Let us start with a list of all the assets in an estate that includes everything that belongs to the person and will be distributed to the next generation or whoever. I should point out that the trustee does not have to know what the exact amounts are and/or the dollar value of each account or each piece of asset but just the fact as to where he/she can find the information. This includes account numbers, a phone number to call someone or passwords and account IDs. Once a person is gone it takes much longer to put all this together, sometimes months, for the trustee and much effort and time is wasted. If there are special assets like heirlooms, wedding dresses or rings, jewelry, or even furniture and vacation cottages in specific locations, then the person who is giving that away needs to discuss that with all parties involved/interested. Settle these matters ahead of time so that these arguments don’t raise their ugly heads after the demise of the trustor and beneficiaries all know who is getting what.

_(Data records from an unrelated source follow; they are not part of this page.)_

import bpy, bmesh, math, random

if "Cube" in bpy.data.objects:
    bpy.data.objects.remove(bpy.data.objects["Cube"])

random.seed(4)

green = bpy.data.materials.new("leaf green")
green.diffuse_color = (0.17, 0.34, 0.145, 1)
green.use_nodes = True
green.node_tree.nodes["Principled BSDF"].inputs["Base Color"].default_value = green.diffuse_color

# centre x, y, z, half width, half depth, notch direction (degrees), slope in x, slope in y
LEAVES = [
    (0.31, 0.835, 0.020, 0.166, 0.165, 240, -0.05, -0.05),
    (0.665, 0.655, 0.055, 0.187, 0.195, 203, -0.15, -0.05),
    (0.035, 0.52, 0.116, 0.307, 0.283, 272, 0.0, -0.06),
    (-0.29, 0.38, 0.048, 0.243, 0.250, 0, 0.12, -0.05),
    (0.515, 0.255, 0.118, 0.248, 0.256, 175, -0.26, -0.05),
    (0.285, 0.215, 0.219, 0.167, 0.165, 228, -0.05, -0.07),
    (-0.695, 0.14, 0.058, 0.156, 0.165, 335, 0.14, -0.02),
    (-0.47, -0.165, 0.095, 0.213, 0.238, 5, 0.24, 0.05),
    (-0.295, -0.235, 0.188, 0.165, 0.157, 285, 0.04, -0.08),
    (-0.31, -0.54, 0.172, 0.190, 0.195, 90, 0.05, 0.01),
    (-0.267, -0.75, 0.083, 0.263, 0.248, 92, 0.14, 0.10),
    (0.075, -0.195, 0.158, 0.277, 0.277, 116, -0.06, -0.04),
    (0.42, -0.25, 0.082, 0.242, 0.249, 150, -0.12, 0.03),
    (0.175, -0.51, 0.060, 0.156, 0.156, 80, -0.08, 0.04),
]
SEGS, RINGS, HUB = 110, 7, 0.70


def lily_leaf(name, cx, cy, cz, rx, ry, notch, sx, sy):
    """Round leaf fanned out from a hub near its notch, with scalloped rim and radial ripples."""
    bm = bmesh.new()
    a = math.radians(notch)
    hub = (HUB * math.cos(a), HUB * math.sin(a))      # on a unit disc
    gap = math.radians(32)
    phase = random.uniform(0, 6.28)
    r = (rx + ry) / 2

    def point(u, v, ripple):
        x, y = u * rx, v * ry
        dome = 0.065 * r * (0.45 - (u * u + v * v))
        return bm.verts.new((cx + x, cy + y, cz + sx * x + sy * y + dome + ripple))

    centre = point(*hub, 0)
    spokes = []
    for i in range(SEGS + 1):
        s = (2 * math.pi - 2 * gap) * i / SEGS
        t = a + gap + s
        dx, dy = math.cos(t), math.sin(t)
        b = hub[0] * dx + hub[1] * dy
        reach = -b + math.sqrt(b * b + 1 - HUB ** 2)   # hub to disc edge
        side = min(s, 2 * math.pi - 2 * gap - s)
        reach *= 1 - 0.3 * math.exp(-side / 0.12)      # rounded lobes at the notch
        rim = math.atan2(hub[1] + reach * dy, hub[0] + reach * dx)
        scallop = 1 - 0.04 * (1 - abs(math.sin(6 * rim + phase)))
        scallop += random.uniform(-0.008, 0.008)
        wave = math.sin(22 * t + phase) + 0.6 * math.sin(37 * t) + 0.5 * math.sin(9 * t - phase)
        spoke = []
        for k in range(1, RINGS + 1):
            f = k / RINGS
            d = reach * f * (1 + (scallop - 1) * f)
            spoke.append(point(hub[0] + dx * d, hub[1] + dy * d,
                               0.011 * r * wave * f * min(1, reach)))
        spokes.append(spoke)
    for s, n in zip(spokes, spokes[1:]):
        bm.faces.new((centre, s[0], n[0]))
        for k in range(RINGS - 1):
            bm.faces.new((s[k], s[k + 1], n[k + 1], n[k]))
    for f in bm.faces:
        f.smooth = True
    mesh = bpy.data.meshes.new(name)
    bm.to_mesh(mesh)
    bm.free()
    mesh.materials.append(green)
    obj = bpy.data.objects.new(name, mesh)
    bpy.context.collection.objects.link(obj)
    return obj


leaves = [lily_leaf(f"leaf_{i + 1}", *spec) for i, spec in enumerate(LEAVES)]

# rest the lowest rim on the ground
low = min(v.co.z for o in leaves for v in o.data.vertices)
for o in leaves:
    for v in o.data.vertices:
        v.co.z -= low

By the same token, if there are items to be disposed of or discarded, then there should be clear instructions for that too. Stamps or coin collection or similar, antique cars or other items could fall into this category. What it comes down to is the fact that the trustor must imagine what will happen after death and take proper steps accordingly now while he/she is alive and well.

If there are too many relatives involved who are interested in all these things, then calling a meeting together to tell them, or may be discuss, as to what the Trustor has decided is a good idea so that everyone knows ahead of time and not get surprised when the Will is read. This way the Trustor can adjust his/her thinking, too.

Here is a chronological list of what the immediate steps are:

1. Prepare your Will. Almost 50 percent of the US population does not have a Will. I am on my 4th Will. Things change much over the decades, and you must make a new Will just about every 10 years. Assets change in nature and value; the trustees change and of course addresses too.

2. Assign a Trustee. I suggest at least two or three; but assign them in order so that only one trustee steps in; it is a good idea to avoid joint trustee situation, with some rare exceptions. The reason for two or three is that the trustees have a right to refuse the job in which case you need to have a name of the next in-line person. You do not wish to have State step in and assign a Trustee. All these available and willing trustees should know where to find the details of your assets (the list I talked about above) so that they are not in the dark about any of your wishes.

3. Prepare your list of all the assets and discuss that with the first trustee, at least. This list is to be updated every year.

4. Relax, enjoy, and keep good health. Now you know that you have it under control.

The other worry I always have is parents giving away too much money to their children, while they are alive, just because they were asking for it or they need it or something similar. That thought is noble but should not be the prime thought in the minds of any senior people. The primary thinking must be to make sure that you have enough to live on, something that will last you for your lifetime with all its ups and downs, in good/bad health and other aspects like inflation. Leaving something for the next generation is nice but not mandatory, essential, or required by any law. Charity of your own welfare comes before anyone else’s.

Mo Vidwans is an independent, board certified financial planner. For details visit,, call 734-476-0579 or write to: [email protected]